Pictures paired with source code

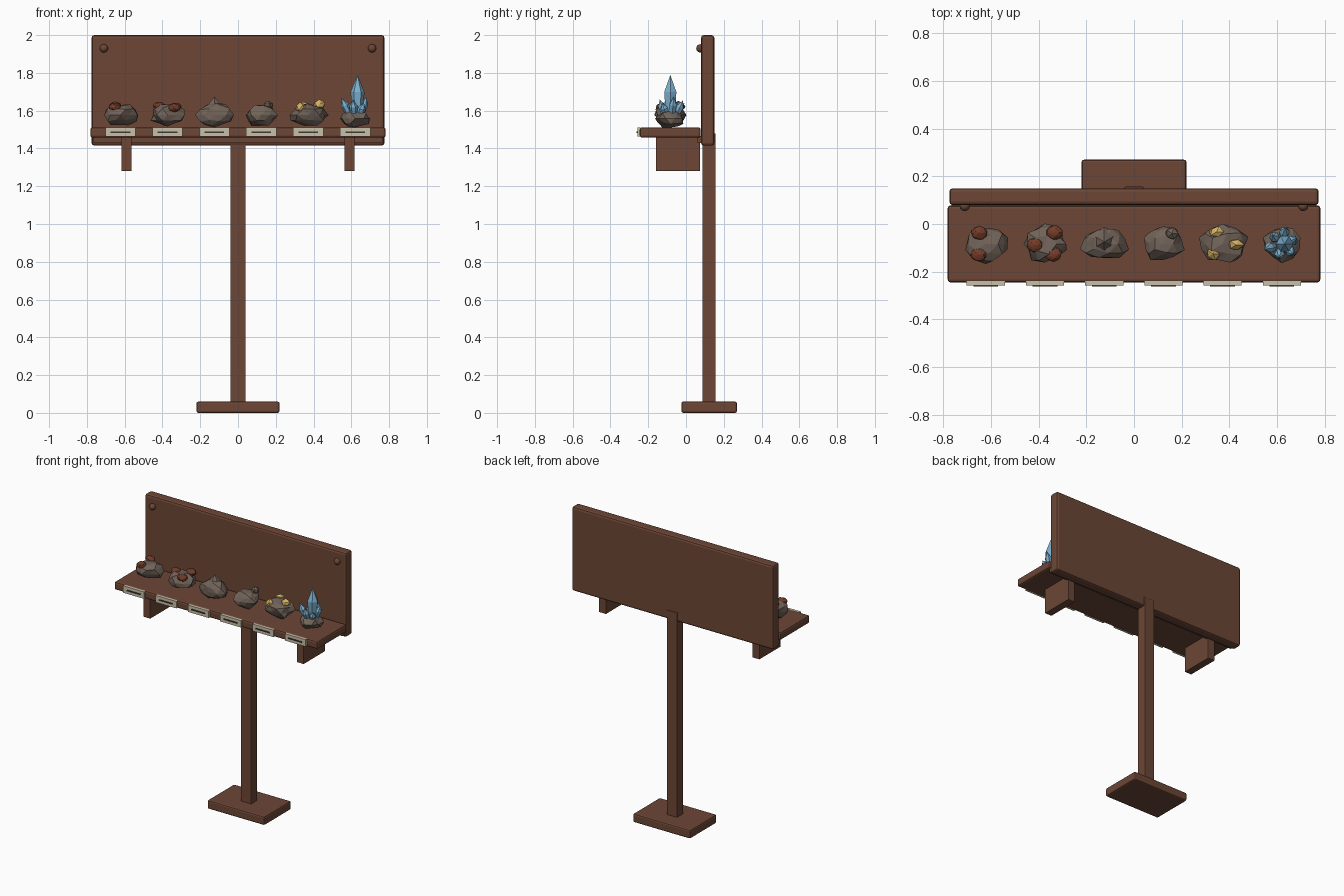
import bpy
import bmesh
import math
import random
from mathutils import Vector, Matrix

cube = bpy.data.objects.get("Cube")
if cube:
    bpy.data.objects.remove(cube, do_unlink=True)


def material(name, rgb):
    m = bpy.data.materials.new(name)
    m.use_nodes = True
    m.diffuse_color = (*rgb, 1)
    m.node_tree.nodes["Principled BSDF"].inputs["Base Color"].default_value = (*rgb, 1)
    return m


WOOD = material("brown wood", (0.15, 0.062, 0.036))
STONE = material("grey stone", (0.165, 0.125, 0.1))
RUST = material("rust nodule", (0.17, 0.045, 0.022))
GOLD = material("gold ore", (0.66, 0.44, 0.13))
CRYSTAL = material("blue crystal", (0.2, 0.43, 0.62))
PAPER = material("cream label", (0.58, 0.53, 0.4))
INK = material("dark ink", (0.05, 0.04, 0.03))


def finish(name, bm, mat):
    bmesh.ops.recalc_face_normals(bm, faces=bm.faces)
    mesh = bpy.data.meshes.new(name)
    bm.to_mesh(mesh)
    bm.free()
    mesh.materials.append(mat)
    ob = bpy.data.objects.new(name, mesh)
    bpy.context.collection.objects.link(ob)
    return ob


def box(name, lo, hi, mat, bevel=0.0):
    lo, hi = Vector(lo), Vector(hi)
    bm = bmesh.new()
    bmesh.ops.create_cube(bm, size=1, matrix=Matrix.Translation((lo + hi) / 2)
                          @ Matrix.Diagonal((*(hi - lo), 1)))
    ob = finish(name, bm, mat)
    if bevel:
        mod = ob.modifiers.new("soft edges", "BEVEL")
        mod.width, mod.segments = bevel, 2
    return ob


def stone(name, centre, size, mat, seed, detail=2, rough=0.16):
    """Faceted lump: a jittered icosphere."""
    rnd = random.Random(seed)
    bm = bmesh.new()
    bmesh.ops.create_icosphere(bm, subdivisions=detail, radius=1)
    for v in bm.verts:
        v.co *= 1 + rnd.uniform(-rough, rough)
        v.co = Vector(centre) + Vector(a * b for a, b in zip(v.co, size))
    return finish(name, bm, mat)


def shard(name, base, direction, length, radius):
    """Six-sided crystal with a slight flare and a pointed tip."""
    bm = bmesh.new()
    rings = []
    for t, r in ((0, 0.7), (0.62, 1.0)):
        rings.append([bm.verts.new((radius * r * math.cos(i * math.pi / 3),
                                    radius * r * math.sin(i * math.pi / 3),
                                    t * length)) for i in range(6)])
    tip = bm.verts.new((0, 0, length))
    bm.faces.new(rings[0][::-1])
    for i in range(6):
        j = (i + 1) % 6
        bm.faces.new((rings[0][i], rings[0][j], rings[1][j], rings[1][i]))
        bm.faces.new((rings[1][i], rings[1][j], tip))
    turn = Vector((0, 0, 1)).rotation_difference(Vector(direction)).to_matrix().to_4x4()
    bm.transform(Matrix.Translation(base) @ turn)
    return finish(name, bm, CRYSTAL)


# Stand, board and shelf
box("base", (-0.22, -0.025, 0), (0.22, 0.27, 0.06), WOOD, 0.01)
box("post", (-0.04, 0.087, 0.05), (0.04, 0.157, 1.48), WOOD, 0.004)
box("back_board", (-0.775, 0.08, 1.415), (0.775, 0.15, 2.0), WOOD, 0.014)
box("shelf", (-0.782, -0.245, 1.457), (0.782, 0.078, 1.512), WOOD, 0.012)
box("shelf_cleat", (-0.765, 0.06, 1.43), (0.765, 0.09, 1.465), WOOD)
for side, s in (("right", -1), ("left", 1)):
    box(side + "_bracket", (s * 0.59 - 0.027, -0.16, 1.28),
        (s * 0.59 + 0.027, 0.075, 1.465), WOOD, 0.003)
    bm = bmesh.new()
    bmesh.ops.create_uvsphere(bm, u_segments=12, v_segments=8, radius=0.022,
                              matrix=Matrix.Translation((s * 0.71, 0.076, 1.93)))
    ob = finish(side + "_bolt", bm, WOOD)
    ob.data.shade_smooth()

# Labels along the shelf edge
SLOTS = [-0.622 + 0.2485 * i for i in range(6)]
for i, x in enumerate(SLOTS):
    box(f"label_{i + 1}", (x - 0.08, -0.258, 1.462), (x + 0.08, -0.24, 1.51), PAPER)
    box(f"label_line_{i + 1}", (x - 0.052, -0.263, 1.482), (x + 0.052, -0.256, 1.49), INK)

# Five stones
SIZES = [(0.088, 0.076, 0.058), (0.088, 0.076, 0.058), (0.098, 0.068, 0.06),
         (0.084, 0.076, 0.06), (0.098, 0.08, 0.06)]
for i, size in enumerate(SIZES):
    stone(f"stone_{i + 1}", (SLOTS[i], -0.083, 1.577), size, STONE, i + 4)

# Nodules set into stones: slot, offset x, y, height
for n, (slot, dx, dy, z) in enumerate([(0, -0.028, 0.045, 1.625), (0, -0.028, -0.045, 1.62),
                                       (1, 0.04, 0.048, 1.62), (1, -0.043, -0.005, 1.625),
                                       (1, 0.036, -0.045, 1.615)]):
    stone(f"rust_nodule_{n + 1}", (SLOTS[slot] + dx, -0.083 + dy, z),
          (0.034, 0.03, 0.022), RUST, n + 20, 2, 0.08)
for n, (dx, dy, z) in enumerate([(-0.025, 0.05, 1.625), (0.057, -0.005, 1.63),
                                 (-0.04, -0.042, 1.615)]):
    stone(f"gold_nugget_{n + 1}", (SLOTS[4] + dx, -0.083 + dy, z),
          (0.032, 0.026, 0.026), GOLD, n + 31, 1, 0.2)
stone("stone_4_lump", (SLOTS[3] + 0.036, -0.04, 1.625), (0.028, 0.028, 0.026), STONE, 41, 1)

# Peak on the third stone
bm = bmesh.new()
bmesh.ops.create_cone(bm, cap_ends=True, segments=6, radius1=0.062, radius2=0,
                      depth=0.07, matrix=Matrix.Translation((SLOTS[2], -0.075, 1.64)))
finish("stone_3_peak", bm, STONE)

# Crystal cluster on its own stone
cx, cy = SLOTS[5], -0.083
stone("crystal_stone", (cx, cy, 1.558), (0.074, 0.074, 0.047), STONE, 50)
shard("crystal_main", (cx + 0.012, cy, 1.55), (0, 0, 1), 0.24, 0.037)
for i in range(6):
    a = i * math.pi / 3 + 0.3
    lean = 0.35 + 0.15 * (i % 2)
    shard(f"crystal_{i + 1}", (cx + 0.025 * math.cos(a), cy + 0.025 * math.sin(a), 1.565),
          (lean * math.cos(a), lean * math.sin(a), 1), 0.115 - 0.015 * (i % 3), 0.022)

**What needs to be done**
Skip every picture and return the lines above from the top through the one that contains "m = bpy.data.materials.new(name)".

**Answer to the problem**
import bpy
import bmesh
import math
import random
from mathutils import Vector, Matrix

cube = bpy.data.objects.get("Cube")
if cube:
    bpy.data.objects.remove(cube, do_unlink=True)


def material(name, rgb):
    m = bpy.data.materials.new(name)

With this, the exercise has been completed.